Records drawn from a dataset –
=== Section Start ===
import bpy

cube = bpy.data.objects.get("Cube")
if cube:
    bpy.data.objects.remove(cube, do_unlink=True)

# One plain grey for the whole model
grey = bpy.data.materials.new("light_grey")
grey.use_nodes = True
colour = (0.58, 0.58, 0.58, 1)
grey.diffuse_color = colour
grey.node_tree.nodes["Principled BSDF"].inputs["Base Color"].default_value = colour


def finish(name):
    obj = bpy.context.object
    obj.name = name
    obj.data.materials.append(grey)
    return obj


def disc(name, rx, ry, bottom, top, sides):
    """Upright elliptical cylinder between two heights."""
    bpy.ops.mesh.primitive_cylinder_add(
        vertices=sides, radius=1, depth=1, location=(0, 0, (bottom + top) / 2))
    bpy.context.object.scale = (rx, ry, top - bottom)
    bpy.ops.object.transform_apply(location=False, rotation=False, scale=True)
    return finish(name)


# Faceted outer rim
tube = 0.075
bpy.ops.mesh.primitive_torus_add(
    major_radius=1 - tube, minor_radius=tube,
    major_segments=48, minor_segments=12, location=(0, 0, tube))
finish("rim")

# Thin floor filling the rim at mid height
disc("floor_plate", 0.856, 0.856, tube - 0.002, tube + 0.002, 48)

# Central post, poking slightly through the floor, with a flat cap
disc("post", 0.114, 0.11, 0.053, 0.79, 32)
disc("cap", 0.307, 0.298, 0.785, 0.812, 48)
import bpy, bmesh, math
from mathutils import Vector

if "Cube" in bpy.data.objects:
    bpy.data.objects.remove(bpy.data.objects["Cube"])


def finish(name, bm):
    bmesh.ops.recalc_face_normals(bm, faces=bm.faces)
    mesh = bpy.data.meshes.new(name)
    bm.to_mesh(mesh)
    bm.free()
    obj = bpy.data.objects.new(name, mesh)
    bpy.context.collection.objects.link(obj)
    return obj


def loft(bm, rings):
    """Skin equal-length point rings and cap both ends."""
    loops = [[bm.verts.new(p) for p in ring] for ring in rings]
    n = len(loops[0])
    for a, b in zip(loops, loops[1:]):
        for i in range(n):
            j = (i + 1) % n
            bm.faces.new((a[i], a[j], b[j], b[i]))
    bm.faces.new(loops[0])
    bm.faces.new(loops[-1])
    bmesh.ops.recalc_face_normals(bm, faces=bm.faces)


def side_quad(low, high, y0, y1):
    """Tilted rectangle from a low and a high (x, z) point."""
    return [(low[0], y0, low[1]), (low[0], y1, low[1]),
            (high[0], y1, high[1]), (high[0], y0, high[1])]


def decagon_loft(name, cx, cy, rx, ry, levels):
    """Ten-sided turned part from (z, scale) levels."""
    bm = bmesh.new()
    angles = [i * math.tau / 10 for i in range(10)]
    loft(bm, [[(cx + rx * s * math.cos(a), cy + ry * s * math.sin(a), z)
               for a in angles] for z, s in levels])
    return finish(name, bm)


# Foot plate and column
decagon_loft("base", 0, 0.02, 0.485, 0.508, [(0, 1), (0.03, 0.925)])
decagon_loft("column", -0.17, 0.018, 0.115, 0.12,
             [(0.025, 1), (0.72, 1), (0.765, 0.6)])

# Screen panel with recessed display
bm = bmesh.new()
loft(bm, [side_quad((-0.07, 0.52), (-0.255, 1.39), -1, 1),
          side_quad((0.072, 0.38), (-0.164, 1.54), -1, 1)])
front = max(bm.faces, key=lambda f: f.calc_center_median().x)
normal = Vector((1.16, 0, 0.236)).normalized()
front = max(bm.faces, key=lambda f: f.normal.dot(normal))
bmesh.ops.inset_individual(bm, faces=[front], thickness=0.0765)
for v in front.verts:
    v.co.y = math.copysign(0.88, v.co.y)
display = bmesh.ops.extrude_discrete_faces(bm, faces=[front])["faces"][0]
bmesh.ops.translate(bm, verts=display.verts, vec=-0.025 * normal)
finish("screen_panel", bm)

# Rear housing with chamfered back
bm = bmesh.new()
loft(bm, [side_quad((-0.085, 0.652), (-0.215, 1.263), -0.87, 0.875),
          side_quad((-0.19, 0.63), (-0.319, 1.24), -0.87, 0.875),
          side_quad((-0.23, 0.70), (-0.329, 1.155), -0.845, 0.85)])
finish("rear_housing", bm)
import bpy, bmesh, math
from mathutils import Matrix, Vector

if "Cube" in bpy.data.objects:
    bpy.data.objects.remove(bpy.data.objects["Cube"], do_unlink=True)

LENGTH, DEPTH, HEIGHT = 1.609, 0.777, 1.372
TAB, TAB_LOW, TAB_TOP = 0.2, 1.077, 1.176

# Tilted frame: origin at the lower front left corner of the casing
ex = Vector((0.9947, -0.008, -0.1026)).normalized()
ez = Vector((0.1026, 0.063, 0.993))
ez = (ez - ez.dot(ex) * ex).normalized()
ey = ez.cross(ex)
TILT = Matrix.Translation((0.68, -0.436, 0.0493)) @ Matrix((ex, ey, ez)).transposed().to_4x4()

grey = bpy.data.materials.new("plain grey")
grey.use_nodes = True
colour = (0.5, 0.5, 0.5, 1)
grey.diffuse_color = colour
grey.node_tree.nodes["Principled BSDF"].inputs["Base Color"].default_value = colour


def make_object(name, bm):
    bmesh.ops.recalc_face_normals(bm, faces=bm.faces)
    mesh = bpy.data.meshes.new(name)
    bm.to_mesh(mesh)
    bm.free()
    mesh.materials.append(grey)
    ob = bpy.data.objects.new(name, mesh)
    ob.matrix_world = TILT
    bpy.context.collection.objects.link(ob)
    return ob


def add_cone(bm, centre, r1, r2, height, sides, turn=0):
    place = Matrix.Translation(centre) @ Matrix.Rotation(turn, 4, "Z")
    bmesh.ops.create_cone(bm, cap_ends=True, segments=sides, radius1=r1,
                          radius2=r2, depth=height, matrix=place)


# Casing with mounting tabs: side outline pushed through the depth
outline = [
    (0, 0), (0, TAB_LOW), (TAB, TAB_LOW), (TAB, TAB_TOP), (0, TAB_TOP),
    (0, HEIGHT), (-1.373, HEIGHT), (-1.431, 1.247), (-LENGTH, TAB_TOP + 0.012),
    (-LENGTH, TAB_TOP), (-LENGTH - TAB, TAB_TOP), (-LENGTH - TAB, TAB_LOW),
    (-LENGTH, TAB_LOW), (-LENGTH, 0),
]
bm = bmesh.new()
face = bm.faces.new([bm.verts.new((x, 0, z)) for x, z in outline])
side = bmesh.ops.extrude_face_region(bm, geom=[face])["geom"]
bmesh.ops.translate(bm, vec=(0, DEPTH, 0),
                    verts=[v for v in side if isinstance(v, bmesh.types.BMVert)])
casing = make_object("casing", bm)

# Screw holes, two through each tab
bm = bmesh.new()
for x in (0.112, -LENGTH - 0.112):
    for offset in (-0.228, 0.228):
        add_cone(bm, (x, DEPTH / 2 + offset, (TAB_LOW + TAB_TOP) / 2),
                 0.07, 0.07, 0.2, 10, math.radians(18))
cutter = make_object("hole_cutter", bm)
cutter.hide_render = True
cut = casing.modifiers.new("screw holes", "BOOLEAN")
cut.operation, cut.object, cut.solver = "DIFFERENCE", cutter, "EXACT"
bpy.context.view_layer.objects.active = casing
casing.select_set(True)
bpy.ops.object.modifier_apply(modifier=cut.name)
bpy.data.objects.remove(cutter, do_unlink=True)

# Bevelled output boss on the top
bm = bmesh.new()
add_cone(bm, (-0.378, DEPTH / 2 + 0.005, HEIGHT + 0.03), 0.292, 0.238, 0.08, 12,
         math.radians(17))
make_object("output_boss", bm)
=== Section End ===
Here the output must be the lines above from the line with "face = bm.faces.new([bm.verts.new((x, 0, z))" to the line with "verts=[v for v", both included, duplicated word for word and nothing else.

face = bm.faces.new([bm.verts.new((x, 0, z)) for x, z in outline])
side = bmesh.ops.extrude_face_region(bm, geom=[face])["geom"]
bmesh.ops.translate(bm, vec=(0, DEPTH, 0),
                    verts=[v for v in side if isinstance(v, bmesh.types.BMVert)])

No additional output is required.